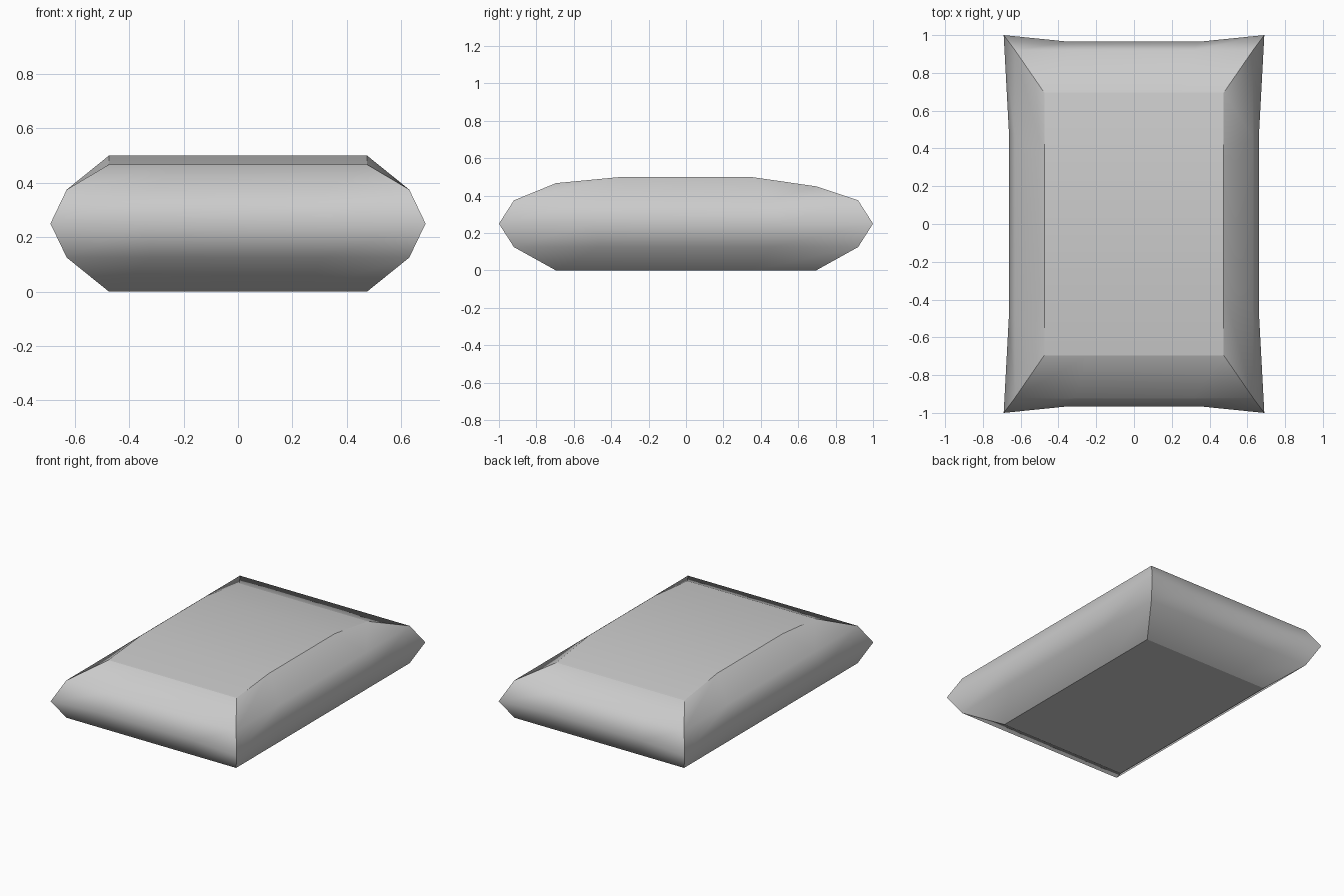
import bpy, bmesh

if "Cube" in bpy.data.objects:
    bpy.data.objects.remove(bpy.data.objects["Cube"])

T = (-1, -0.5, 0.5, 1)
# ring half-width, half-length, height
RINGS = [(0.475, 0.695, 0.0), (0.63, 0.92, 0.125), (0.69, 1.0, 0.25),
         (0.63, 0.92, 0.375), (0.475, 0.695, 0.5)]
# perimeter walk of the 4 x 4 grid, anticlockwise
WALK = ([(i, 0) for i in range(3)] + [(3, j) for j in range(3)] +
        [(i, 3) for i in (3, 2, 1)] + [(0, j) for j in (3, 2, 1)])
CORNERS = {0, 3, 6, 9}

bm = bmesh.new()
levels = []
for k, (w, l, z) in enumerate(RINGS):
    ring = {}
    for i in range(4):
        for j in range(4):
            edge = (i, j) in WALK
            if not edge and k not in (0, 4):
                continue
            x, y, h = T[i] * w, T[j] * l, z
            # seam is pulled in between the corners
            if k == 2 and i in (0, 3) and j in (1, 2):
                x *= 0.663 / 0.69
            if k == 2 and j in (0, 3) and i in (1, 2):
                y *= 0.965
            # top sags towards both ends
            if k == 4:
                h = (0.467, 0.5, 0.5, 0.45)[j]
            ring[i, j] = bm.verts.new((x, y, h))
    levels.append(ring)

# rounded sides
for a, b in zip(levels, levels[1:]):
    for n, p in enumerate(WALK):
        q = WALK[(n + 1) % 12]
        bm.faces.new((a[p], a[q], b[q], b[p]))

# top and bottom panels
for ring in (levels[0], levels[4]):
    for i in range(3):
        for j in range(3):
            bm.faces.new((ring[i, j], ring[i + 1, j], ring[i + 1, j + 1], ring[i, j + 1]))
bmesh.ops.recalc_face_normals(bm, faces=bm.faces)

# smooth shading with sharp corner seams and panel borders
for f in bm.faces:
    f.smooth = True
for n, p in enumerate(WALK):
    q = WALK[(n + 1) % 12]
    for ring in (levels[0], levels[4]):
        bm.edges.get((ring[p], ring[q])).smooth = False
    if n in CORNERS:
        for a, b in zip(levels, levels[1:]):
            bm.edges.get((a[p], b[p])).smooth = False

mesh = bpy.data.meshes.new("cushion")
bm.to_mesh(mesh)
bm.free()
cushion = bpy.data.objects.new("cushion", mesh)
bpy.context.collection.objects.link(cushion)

....

* _Exercise objective_
Repeat each line of the records exactly. Do not include the pictures.

* _Response to the exercise_
import bpy, bmesh

if "Cube" in bpy.data.objects:
    bpy.data.objects.remove(bpy.data.objects["Cube"])

T = (-1, -0.5, 0.5, 1)
# ring half-width, half-length, height
RINGS = [(0.475, 0.695, 0.0), (0.63, 0.92, 0.125), (0.69, 1.0, 0.25),
         (0.63, 0.92, 0.375), (0.475, 0.695, 0.5)]
# perimeter walk of the 4 x 4 grid, anticlockwise
WALK = ([(i, 0) for i in range(3)] + [(3, j) for j in range(3)] +
        [(i, 3) for i in (3, 2, 1)] + [(0, j) for j in (3, 2, 1)])
CORNERS = {0, 3, 6, 9}

bm = bmesh.new()
levels = []
for k, (w, l, z) in enumerate(RINGS):
    ring = {}
    for i in range(4):
        for j in range(4):
            edge = (i, j) in WALK
            if not edge and k not in (0, 4):
                continue
            x, y, h = T[i] * w, T[j] * l, z
            # seam is pulled in between the corners
            if k == 2 and i in (0, 3) and j in (1, 2):
                x *= 0.663 / 0.69
            if k == 2 and j in (0, 3) and i in (1, 2):
                y *= 0.965
            # top sags towards both ends
            if k == 4:
                h = (0.467, 0.5, 0.5, 0.45)[j]
            ring[i, j] = bm.verts.new((x, y, h))
    levels.append(ring)

# rounded sides
for a, b in zip(levels, levels[1:]):
    for n, p in enumerate(WALK):
        q = WALK[(n + 1) % 12]
        bm.faces.new((a[p], a[q], b[q], b[p]))

# top and bottom panels
for ring in (levels[0], levels[4]):
    for i in range(3):
        for j in range(3):
            bm.faces.new((ring[i, j], ring[i + 1, j], ring[i + 1, j + 1], ring[i, j + 1]))
bmesh.ops.recalc_face_normals(bm, faces=bm.faces)

# smooth shading with sharp corner seams and panel borders
for f in bm.faces:
    f.smooth = True
for n, p in enumerate(WALK):
    q = WALK[(n + 1) % 12]
    for ring in (levels[0], levels[4]):
        bm.edges.get((ring[p], ring[q])).smooth = False
    if n in CORNERS:
        for a, b in zip(levels, levels[1:]):
            bm.edges.get((a[p], b[p])).smooth = False

mesh = bpy.data.meshes.new("cushion")
bm.to_mesh(mesh)
bm.free()
cushion = bpy.data.objects.new("cushion", mesh)
bpy.context.collection.objects.link(cushion)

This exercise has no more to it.